- Have high school information sent to colleges. Teachers are asked for fairly in-depth reports* on applicants and some US colleges require applicants to use a Credential Evaluation service to compare foreign academic scores.
- Have financial (ie. bank) information sent to colleges to prove ability to pay for the first year. (This would include any scholarships that are awarded.)
- Fill out the application form(s). This takes more time than most foreign students realize. Most colleges require at least two personal essays, which should be proofed by at least one other person. Students are selling themselves to colleges so this essay cannot be rushed off in one draft.
- Apply for a visa. Students can only apply for a US student visa once they have finally committed to one college. This college initiates the paperwork for the visa request so students holding multiple offers cannot proceed until they make a decision.
- Apply for housing, send in doctor’s form etc. Once a student has a confirmed place at a US college there are many steps to complete before being able to attend. Choose and pay for housing, submit physical reports from the local doctor, register for classes and, in most cases, attend the International orientation session.
*Because of the amount of input required from teachers and other school staff, I strongly suggest that students with “sketchy” relationships start mending some fences, pronto!
It can be daunting to even consider applying to a US college, and expensive if you feel the need to hire a consultant. However, with sufficient time, it is possible for students (and their families) to undertake the whole process themselves.
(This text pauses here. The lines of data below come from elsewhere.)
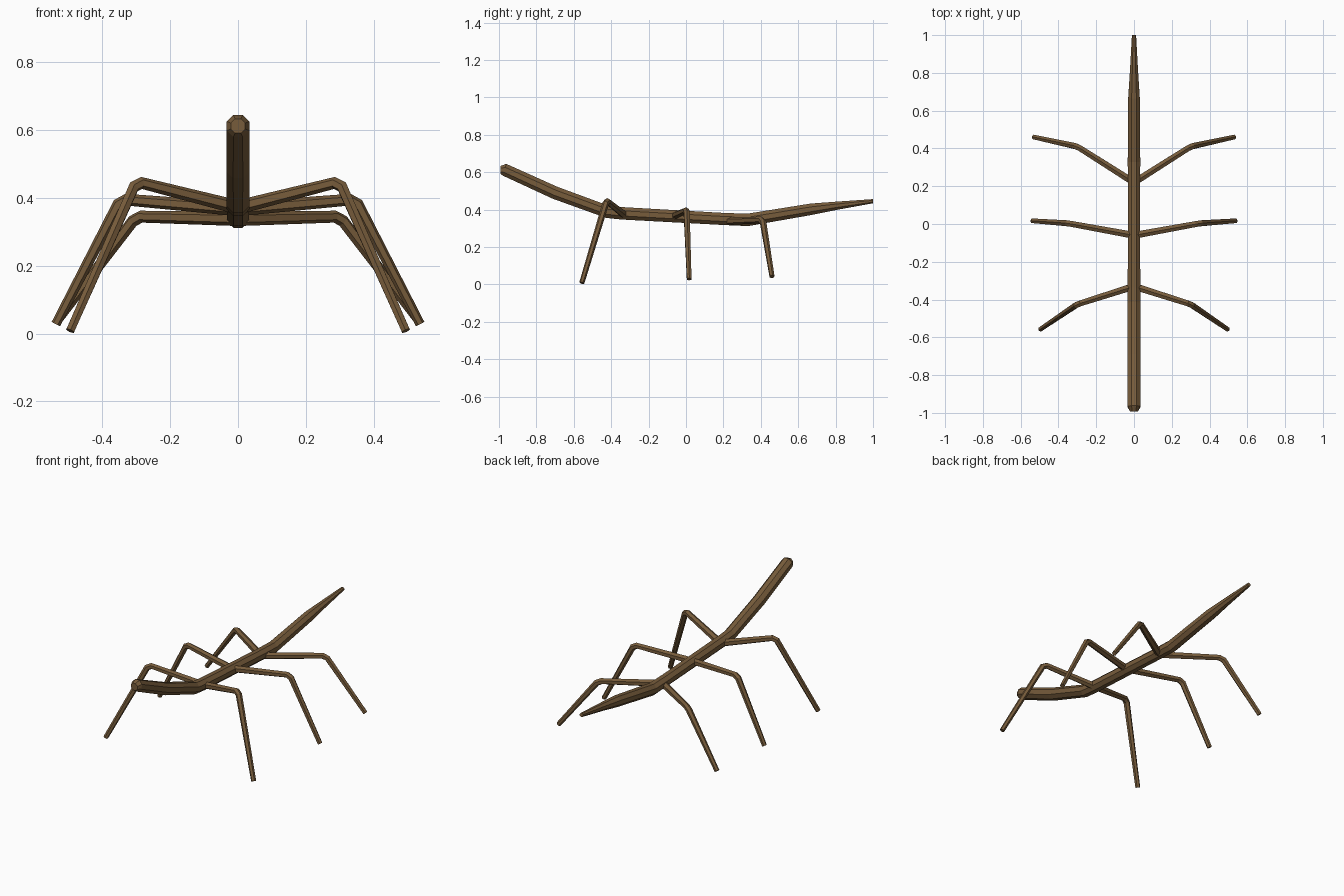
import bpy, bmesh, math
from mathutils import Vector

if "Cube" in bpy.data.objects:
    bpy.data.objects.remove(bpy.data.objects["Cube"])

bark = bpy.data.materials.new("bark brown")
bark.diffuse_color = (0.185, 0.107, 0.044, 1)
bark.use_nodes = True
bark.node_tree.nodes["Principled BSDF"].inputs["Base Color"].default_value = bark.diffuse_color


def tube(name, points, sides):
    """Sweep a polygon along (x, y, z, radius) points, mitred at each bend."""
    bm = bmesh.new()
    pos = [Vector(p[:3]) for p in points]
    rings = []
    for i, p in enumerate(points):
        a = pos[max(i - 1, 0)]
        b = pos[min(i + 1, len(pos) - 1)]
        d1 = (pos[i] - a).normalized()
        d2 = (b - pos[i]).normalized()
        t = (d1 + d2).normalized()
        u = t.cross(Vector((0, 0, 1))).normalized()
        v = u.cross(t)
        ring = []
        for k in range(sides):
            w = 2 * math.pi * (k + 0.5) / sides
            ring.append(bm.verts.new(pos[i] + p[3] * (u * math.cos(w) + v * math.sin(w))))
        rings.append(ring)
    for r, s in zip(rings, rings[1:]):
        for k in range(sides):
            j = (k + 1) % sides
            bm.faces.new((r[k], r[j], s[j], s[k]))
    bm.faces.new(rings[0])
    bm.faces.new(rings[-1])
    bmesh.ops.recalc_face_normals(bm, faces=bm.faces)
    mesh = bpy.data.meshes.new(name)
    bm.to_mesh(mesh)
    bm.free()
    mesh.materials.append(bark)
    ob = bpy.data.objects.new(name, mesh)
    bpy.context.collection.objects.link(ob)
    return ob


# Long twig body: blunt raised head, low middle, tapering raised tail
tube("body", [
    (0, -0.992, 0.612, 0.023), (0, -0.968, 0.612, 0.036),
    (0, -0.70, 0.49, 0.037), (0, -0.42, 0.388, 0.036),
    (0, -0.34, 0.380, 0.036), (0, 0.20, 0.350, 0.035),
    (0, 0.33, 0.345, 0.036), (0, 0.67, 0.402, 0.033),
    (0, 0.80, 0.420, 0.024), (0, 1.0, 0.445, 0.012)], 8)

# Three pairs of jointed legs: hip, knee, foot
legs = {
    "front": ((0, -0.33, 0.372), (0.30, -0.425, 0.448), (0.495, -0.557, 0.008)),
    "middle": ((0, -0.06, 0.367), (0.345, 0.003, 0.396), (0.537, 0.017, 0.028)),
    "rear": ((0, 0.22, 0.338), (0.30, 0.41, 0.345), (0.53, 0.46, 0.042)),
}
for name, joints in legs.items():
    for label, s in (("left", 1), ("right", -1)):
        hip, knee, foot = (Vector((x * s, y, z)) for x, y, z in joints)
        # two close rings round off the knee
        k1 = knee + (hip - knee).normalized() * 0.017
        k2 = knee + (foot - knee).normalized() * 0.017
        tube(f"{name}_leg_{label}", [
            (*hip, 0.021), (*k1, 0.018), (*k2, 0.018), (*foot, 0.014)], 6)
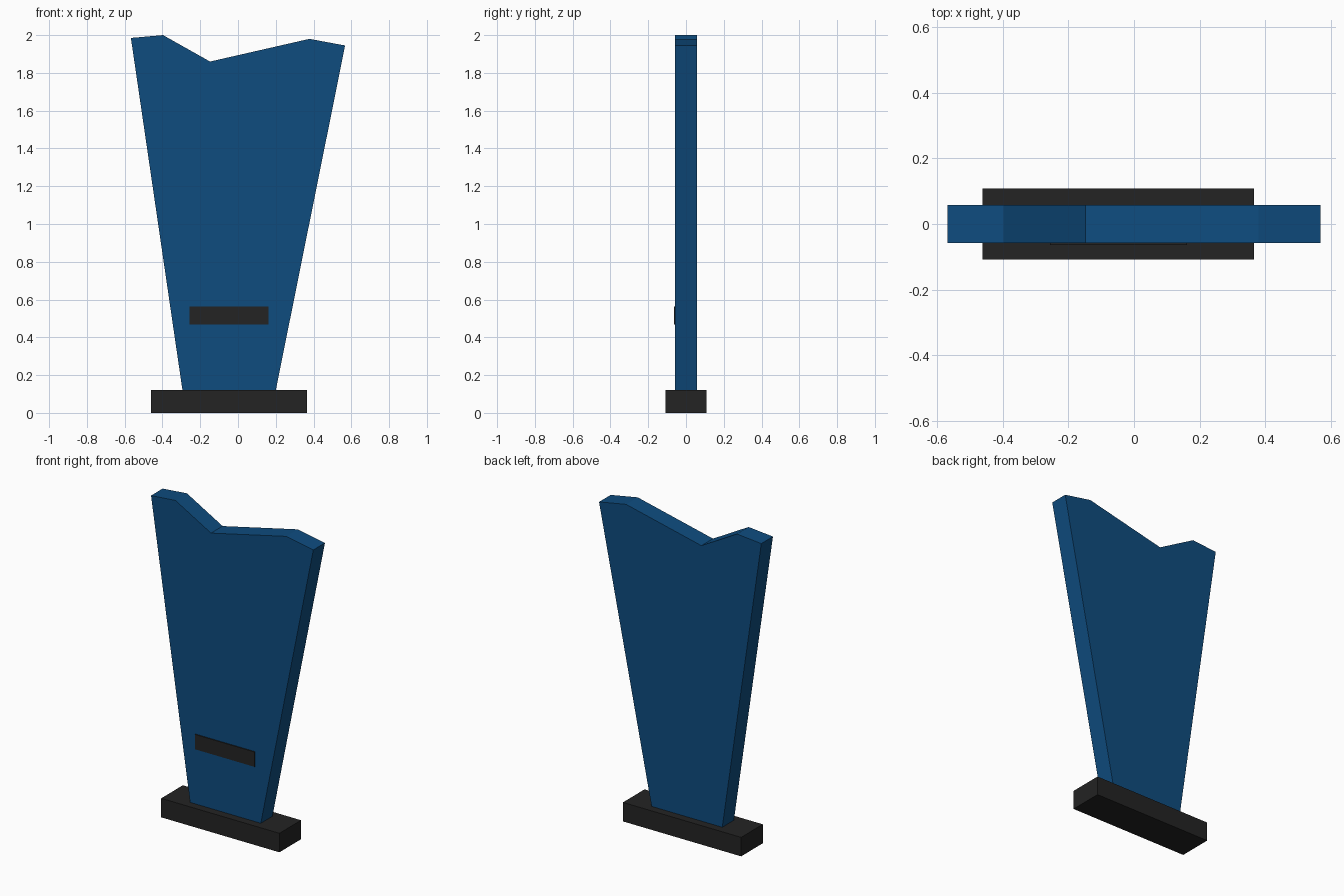
import bpy, bmesh

if "Cube" in bpy.data.objects:
    bpy.data.objects.remove(bpy.data.objects["Cube"])


def material(name, rgb):
    m = bpy.data.materials.new(name)
    m.diffuse_color = (*rgb, 1.0)
    m.use_nodes = True
    m.node_tree.nodes["Principled BSDF"].inputs["Base Color"].default_value = m.diffuse_color
    return m


blue = material("deep blue", (0.0044, 0.072, 0.212))
black = material("charcoal black", (0.017, 0.017, 0.017))


def extrude_profile(name, points, y0, y1, mat):
    """Extrude an (x, z) outline from y0 (front) to y1 (back)."""
    bm = bmesh.new()
    face = bm.faces.new([bm.verts.new((x, y0, z)) for x, z in points])
    ext = bmesh.ops.extrude_face_region(bm, geom=[face])
    moved = [v for v in ext["geom"] if isinstance(v, bmesh.types.BMVert)]
    bmesh.ops.translate(bm, vec=(0, y1 - y0, 0), verts=moved)
    bmesh.ops.recalc_face_normals(bm, faces=bm.faces)
    mesh = bpy.data.meshes.new(name)
    bm.to_mesh(mesh)
    bm.free()
    mesh.materials.append(mat)
    obj = bpy.data.objects.new(name, mesh)
    bpy.context.collection.objects.link(obj)
    return obj


def rect(x0, x1, z0, z1):
    return [(x0, z0), (x1, z0), (x1, z1), (x0, z1)]


# Plinth
extrude_profile("base", rect(-0.461, 0.365, 0.0, 0.12), -0.108, 0.108, black)

# Tapered slab with a notched top edge
extrude_profile("sign_panel", [
    (-0.294, 0.12), (0.20, 0.12), (0.567, 1.945), (0.378, 1.98),
    (-0.148, 1.86), (-0.397, 2.0), (-0.567, 1.985)], -0.058, 0.058, blue)

# Thin plaque on the front
extrude_profile("front_plaque", rect(-0.256, 0.161, 0.468, 0.562), -0.064, -0.058, black)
To help international applicants manage the US application process (including deciding whether it’s even feasible in the first place), I have written ‘The Stress-Free Guide to Studying in the States; A Step-by-Step Plan for International Students’, which also has a Facebook page for questions and further information.